### Problem description:
Copy out each line below containing "objects".

### Data to use:
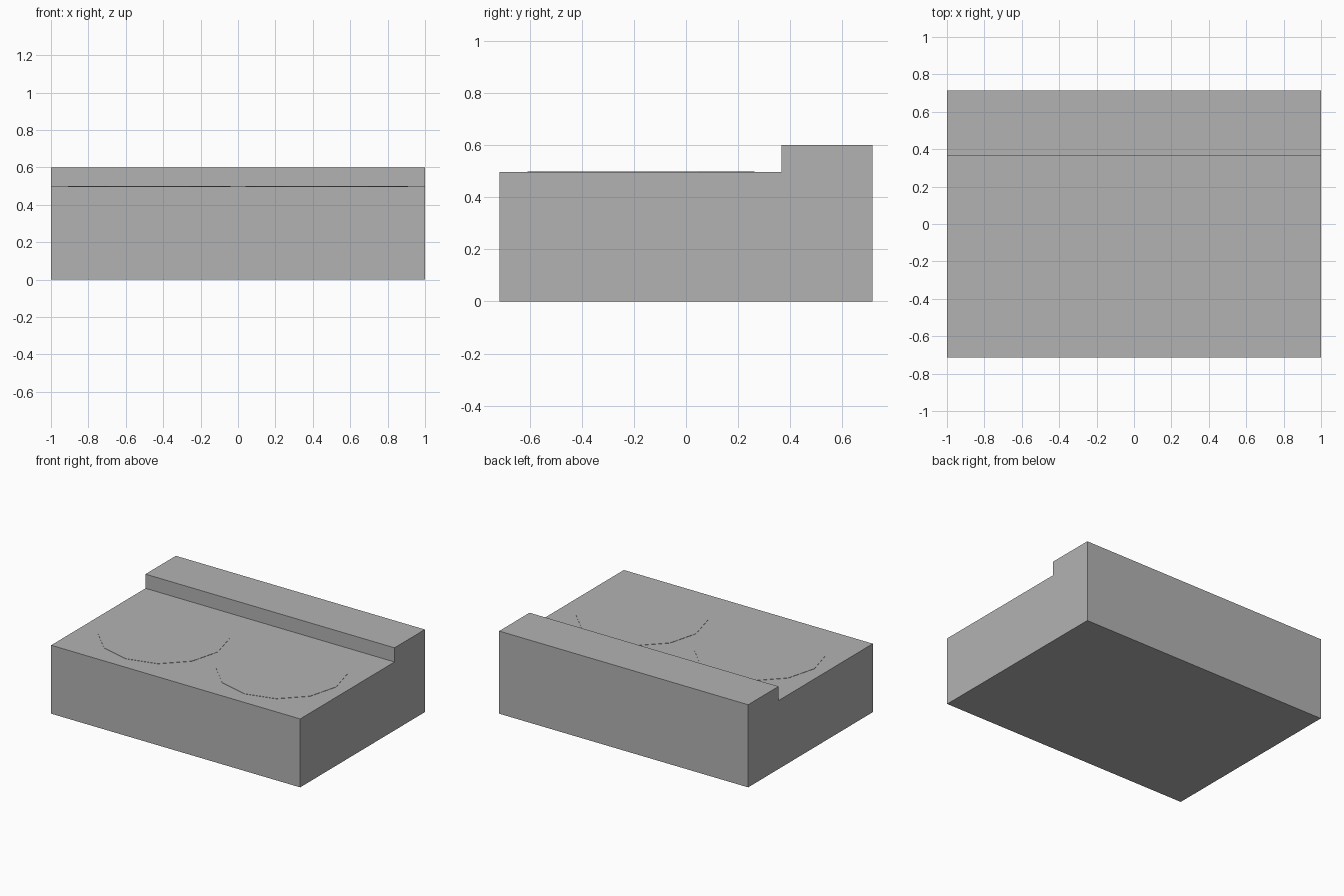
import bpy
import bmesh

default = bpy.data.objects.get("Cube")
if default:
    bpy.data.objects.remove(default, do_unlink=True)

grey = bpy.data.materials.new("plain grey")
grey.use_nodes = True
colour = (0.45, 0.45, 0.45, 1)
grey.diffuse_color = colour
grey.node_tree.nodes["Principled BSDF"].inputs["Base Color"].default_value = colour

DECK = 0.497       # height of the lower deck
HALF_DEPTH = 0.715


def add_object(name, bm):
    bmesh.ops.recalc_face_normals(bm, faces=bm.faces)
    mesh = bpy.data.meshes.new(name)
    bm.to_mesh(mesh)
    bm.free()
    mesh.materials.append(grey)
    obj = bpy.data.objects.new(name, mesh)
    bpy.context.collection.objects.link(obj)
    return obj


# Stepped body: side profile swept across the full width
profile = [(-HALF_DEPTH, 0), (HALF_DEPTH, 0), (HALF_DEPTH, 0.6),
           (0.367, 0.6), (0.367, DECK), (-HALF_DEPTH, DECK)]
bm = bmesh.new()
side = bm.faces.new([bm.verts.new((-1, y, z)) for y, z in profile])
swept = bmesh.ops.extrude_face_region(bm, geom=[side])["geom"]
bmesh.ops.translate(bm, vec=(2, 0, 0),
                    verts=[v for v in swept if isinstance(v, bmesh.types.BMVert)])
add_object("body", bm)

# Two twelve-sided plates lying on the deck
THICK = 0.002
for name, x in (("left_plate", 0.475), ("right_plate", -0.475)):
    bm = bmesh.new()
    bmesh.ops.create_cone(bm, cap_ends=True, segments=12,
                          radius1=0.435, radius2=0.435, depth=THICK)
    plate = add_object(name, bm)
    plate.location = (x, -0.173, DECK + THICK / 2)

### Answer space:
default = bpy.data.objects.get("Cube")
    bpy.data.objects.remove(default, do_unlink=True)
    obj = bpy.data.objects.new(name, mesh)
    bpy.context.collection.objects.link(obj)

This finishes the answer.